Four Steps to Avoid a Ransomware Attack
1. Assess Your Organization’s Email Protection Policies
As email correspondence continues to be the primary deployment mechanism for the dissemination of ransomware, strong email security policies are imperative today. Email protection should not only include SPAM filtering, but also eliminate viruses, malware and links to malicious websites. In addition, organizations that deploy cloud-based email solutions such as Office 365 should not solely rely on vendor protection, as is evident from the recent massive Gmail attack. Enterprises should consider supplementing their email security with a third party solution to be more proactive, and always make sure to hold regular employee trainings where CSOs educate users on how to spot a malicious email and explain cybersecurity best practices.
2. Use Advanced Web Filtering

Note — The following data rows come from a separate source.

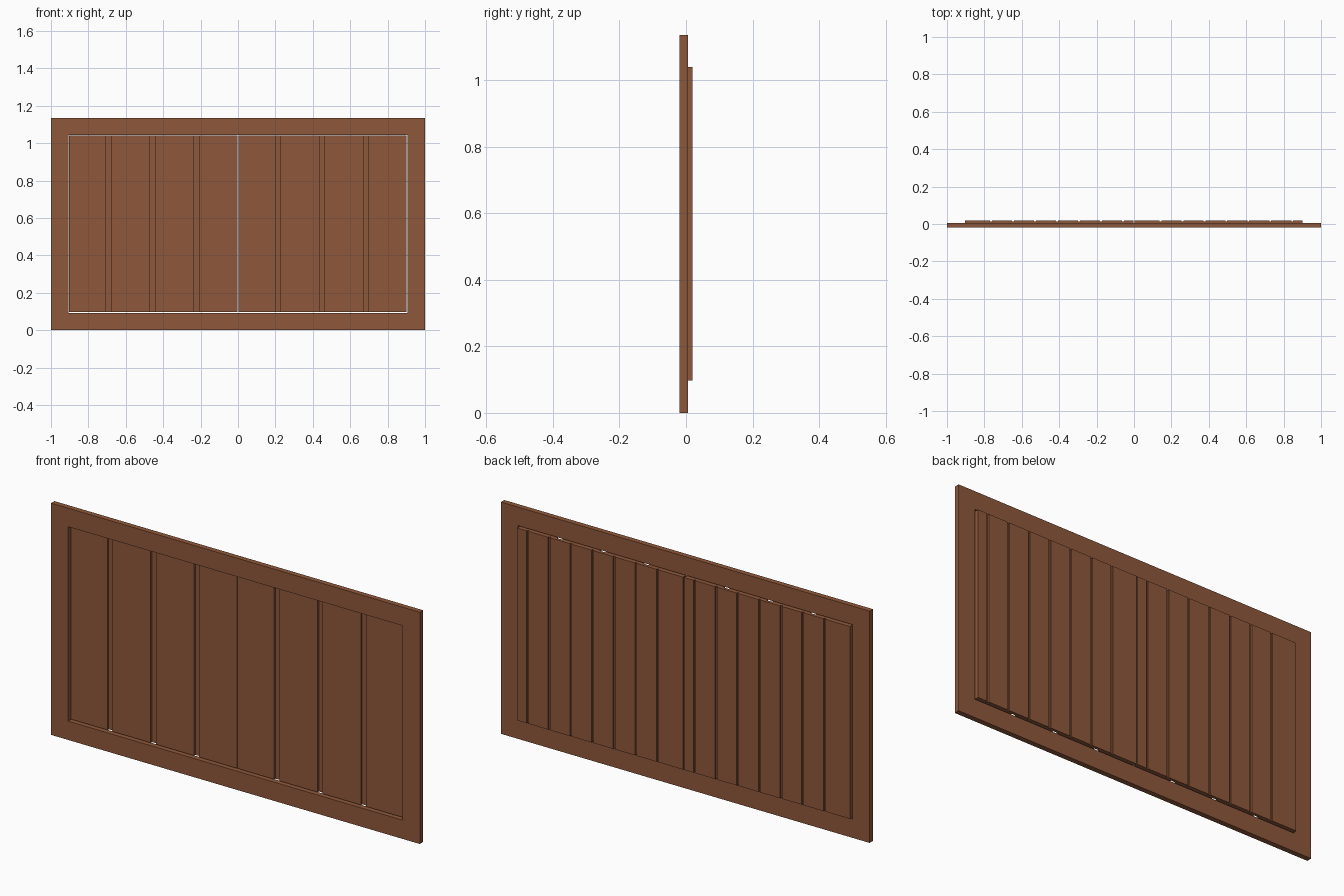
import bpy, bmesh

if "Cube" in bpy.data.objects:
    bpy.data.objects.remove(bpy.data.objects["Cube"])

W, H = 1.0, 1.136            # half width, full height
IX, Z0, Z1 = 0.907, 0.092, 1.045   # frame opening
FY0, FY1 = -0.02, 0.006      # frame depth range
PY0, PY1 = -0.005, 0.02      # panel depth range

wood = bpy.data.materials.new("brown wood")
wood.diffuse_color = (0.275, 0.098, 0.043, 1)
wood.use_nodes = True
wood.node_tree.nodes["Principled BSDF"].inputs["Base Color"].default_value = wood.diffuse_color


def prism(name, pts, shift):
    """Extrude a closed polygon of 3D points along a vector."""
    bm = bmesh.new()
    face = bm.faces.new([bm.verts.new(p) for p in pts])
    ext = bmesh.ops.extrude_face_region(bm, geom=[face], use_keep_orig=True)
    moved = [g for g in ext["geom"] if isinstance(g, bmesh.types.BMVert)]
    bmesh.ops.translate(bm, verts=moved, vec=shift)
    bmesh.ops.recalc_face_normals(bm, faces=bm.faces)
    me = bpy.data.meshes.new(name)
    bm.to_mesh(me)
    bm.free()
    me.materials.append(wood)
    ob = bpy.data.objects.new(name, me)
    bpy.context.collection.objects.link(ob)
    return ob


# Mitred frame: four pieces between outer and inner corners
outer = [(-W, 0), (W, 0), (W, H), (-W, H)]
inner = [(-IX, Z0), (IX, Z0), (IX, Z1), (-IX, Z1)]
for i, name in enumerate(["bottom_rail", "right_stile", "top_rail", "left_stile"]):
    j = (i + 1) % 4
    quad = [outer[i], outer[j], inner[j], inner[i]]
    prism(name, [(x, FY0, z) for x, z in quad], (0, FY1 - FY0, 0))


# Grooved plank panels: wide grooves in front, narrow closer ones behind
def panel(name, x0):
    a, b = x0 + 0.002, x0 + 0.902
    prof = [(a, PY0)]
    for k in range(3):
        g = x0 + 0.2 + 0.235 * k
        prof += [(g, PY0), (g, 0.005), (g + 0.028, 0.005), (g + 0.028, PY0)]
    prof += [(b, PY0), (b, PY1)]
    for k in reversed(range(7)):
        g = x0 + 0.141 + 0.1175 * k
        prof += [(g + 0.005, PY1), (g + 0.005, 0.013), (g - 0.005, 0.013), (g - 0.005, PY1)]
    prof += [(a, PY1)]
    zb, zt = Z0 + 0.005, Z1 - 0.005
    prism(name, [(x, y, zb) for x, y in prof], (0, 0, zt - zb))


panel("left_plank_panel", -0.905)
panel("right_plank_panel", 0.0)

Web filtering is not just about filtering distasteful and disturbing web content; it’s also a strong tactic against ransomware. Although email may be the primary delivery system for malware attacks, embedded links and attachments involve internet use. In addition, ransomware can be randomly delivered through drive-by websites, so teach team members about safe web surfing habits. Because of these threats, having a web filter designed to prevent access to known malware deployment sites is critical for organizations today.

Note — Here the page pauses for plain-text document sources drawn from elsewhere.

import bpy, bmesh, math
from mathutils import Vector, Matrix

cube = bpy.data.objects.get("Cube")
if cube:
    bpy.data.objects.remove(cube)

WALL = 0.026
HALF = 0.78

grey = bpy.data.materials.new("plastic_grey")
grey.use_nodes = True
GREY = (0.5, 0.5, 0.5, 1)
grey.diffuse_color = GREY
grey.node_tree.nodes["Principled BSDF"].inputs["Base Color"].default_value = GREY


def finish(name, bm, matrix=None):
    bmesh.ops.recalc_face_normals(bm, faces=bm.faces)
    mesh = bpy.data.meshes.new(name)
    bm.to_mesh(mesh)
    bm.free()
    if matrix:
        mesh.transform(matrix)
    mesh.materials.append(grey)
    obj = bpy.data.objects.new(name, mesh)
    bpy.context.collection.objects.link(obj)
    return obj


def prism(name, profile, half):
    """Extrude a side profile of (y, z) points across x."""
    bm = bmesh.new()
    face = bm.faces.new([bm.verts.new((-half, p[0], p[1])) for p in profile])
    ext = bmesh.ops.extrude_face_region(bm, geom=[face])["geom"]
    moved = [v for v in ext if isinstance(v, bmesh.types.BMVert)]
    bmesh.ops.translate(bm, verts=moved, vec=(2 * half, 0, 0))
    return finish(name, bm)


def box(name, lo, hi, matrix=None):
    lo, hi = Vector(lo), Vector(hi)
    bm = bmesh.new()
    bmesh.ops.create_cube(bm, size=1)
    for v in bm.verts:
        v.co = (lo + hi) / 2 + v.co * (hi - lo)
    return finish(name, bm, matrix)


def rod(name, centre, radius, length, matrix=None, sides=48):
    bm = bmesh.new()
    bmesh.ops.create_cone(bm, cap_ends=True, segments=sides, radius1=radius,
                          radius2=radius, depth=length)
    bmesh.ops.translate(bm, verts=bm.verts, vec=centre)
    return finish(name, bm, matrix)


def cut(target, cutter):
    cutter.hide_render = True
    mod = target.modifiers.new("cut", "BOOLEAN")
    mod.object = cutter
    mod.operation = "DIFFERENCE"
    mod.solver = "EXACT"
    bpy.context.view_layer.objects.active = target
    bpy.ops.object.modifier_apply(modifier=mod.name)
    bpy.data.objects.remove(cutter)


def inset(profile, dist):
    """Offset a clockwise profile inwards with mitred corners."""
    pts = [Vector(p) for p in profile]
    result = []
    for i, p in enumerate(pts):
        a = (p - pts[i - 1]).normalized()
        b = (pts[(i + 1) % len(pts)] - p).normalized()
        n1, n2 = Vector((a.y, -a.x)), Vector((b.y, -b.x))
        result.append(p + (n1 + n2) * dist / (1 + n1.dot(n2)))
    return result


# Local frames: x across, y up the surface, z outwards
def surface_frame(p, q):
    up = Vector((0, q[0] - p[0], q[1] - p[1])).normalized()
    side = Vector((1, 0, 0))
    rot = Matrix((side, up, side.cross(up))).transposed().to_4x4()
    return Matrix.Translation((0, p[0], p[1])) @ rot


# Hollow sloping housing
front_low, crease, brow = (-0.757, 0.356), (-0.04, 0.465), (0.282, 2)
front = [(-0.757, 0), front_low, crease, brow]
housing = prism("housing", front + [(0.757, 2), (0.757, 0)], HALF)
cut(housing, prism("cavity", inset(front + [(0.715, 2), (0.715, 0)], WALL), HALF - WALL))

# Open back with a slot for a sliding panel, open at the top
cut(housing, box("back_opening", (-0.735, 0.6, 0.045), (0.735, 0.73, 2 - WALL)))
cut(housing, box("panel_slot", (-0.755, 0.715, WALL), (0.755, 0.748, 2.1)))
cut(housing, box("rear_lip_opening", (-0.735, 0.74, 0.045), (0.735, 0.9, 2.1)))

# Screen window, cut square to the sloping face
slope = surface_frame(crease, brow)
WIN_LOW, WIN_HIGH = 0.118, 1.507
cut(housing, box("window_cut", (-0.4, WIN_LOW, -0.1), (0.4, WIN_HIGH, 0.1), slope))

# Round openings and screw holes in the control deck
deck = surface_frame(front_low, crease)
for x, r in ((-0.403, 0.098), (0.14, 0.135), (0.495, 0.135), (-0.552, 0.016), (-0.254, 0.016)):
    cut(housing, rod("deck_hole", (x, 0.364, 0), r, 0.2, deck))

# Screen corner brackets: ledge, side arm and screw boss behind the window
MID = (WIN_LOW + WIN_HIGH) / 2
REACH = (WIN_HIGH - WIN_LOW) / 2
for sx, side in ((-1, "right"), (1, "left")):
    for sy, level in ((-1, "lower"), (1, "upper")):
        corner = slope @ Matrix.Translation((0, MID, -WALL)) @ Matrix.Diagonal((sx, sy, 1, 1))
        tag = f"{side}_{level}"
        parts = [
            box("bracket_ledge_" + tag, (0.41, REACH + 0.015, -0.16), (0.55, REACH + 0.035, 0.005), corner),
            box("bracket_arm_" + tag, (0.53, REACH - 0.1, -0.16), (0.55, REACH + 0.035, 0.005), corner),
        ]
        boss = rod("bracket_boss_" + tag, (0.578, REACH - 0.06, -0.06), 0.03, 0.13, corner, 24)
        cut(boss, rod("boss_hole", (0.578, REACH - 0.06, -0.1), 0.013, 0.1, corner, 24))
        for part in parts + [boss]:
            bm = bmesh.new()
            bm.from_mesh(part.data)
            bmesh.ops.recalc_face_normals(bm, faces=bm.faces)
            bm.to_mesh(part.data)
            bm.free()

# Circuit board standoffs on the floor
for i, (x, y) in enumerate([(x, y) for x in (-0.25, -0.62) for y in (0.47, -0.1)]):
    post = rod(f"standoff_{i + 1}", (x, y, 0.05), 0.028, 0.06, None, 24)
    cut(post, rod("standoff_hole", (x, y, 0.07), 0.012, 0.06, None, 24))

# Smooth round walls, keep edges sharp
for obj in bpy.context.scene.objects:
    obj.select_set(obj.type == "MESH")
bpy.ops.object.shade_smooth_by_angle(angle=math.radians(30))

3. Create a Well-Designed Backup Infrastructure
Backing up your data is not going to protect it from a ransomware encryption attack, but it will circumvent the need to pay the required ransom funds should you get hit by an attack. To keep your data safe, your organization’s backup and recovery system should reside in a separate security zone from your data silo in order to protect it from ransomware, as well as some recent variants that seek out known backup solutions.
Although backing up to tape or cold storage in the cloud is attractive from a cost perspective, the time required to fully restore a backup will definitely affect normal operations with the unplanned downtime. Because of this, some organizations may want to look at ransomware attacks as a disaster recovery scenario and seek an on demand cloud deployment solution to bring up data resources in a minimal amount of time.
4. Use an Intrusion Detection System
Firewall protection is no longer about simply blocking ports, it can also be used to avoid ransomware! A robust firewall today should include an IPS that examines incoming web traffic at multiple layers of the OSI model to catch threats before they become big problems. Using behavioral analysis, suspicious traffic can be averted from penetrating the network perimeter. A good example of this is the Fortigate line of UTM devices offered by Fortinet. For instance, Fortinet released an IPS signature update that terminated all attempts of the WannaCry attack.
Above we outlined four ways to avoid the invasive and persistent threat of ransomware. Stay tuned for four more tactics, which can help strengthen your enterprise security strategy. In the meantime, contact WEI for a review of your cybersecurity strategy and check out our tech brief, Using Network Segmentation to Manage Malware and Ransomware Risks.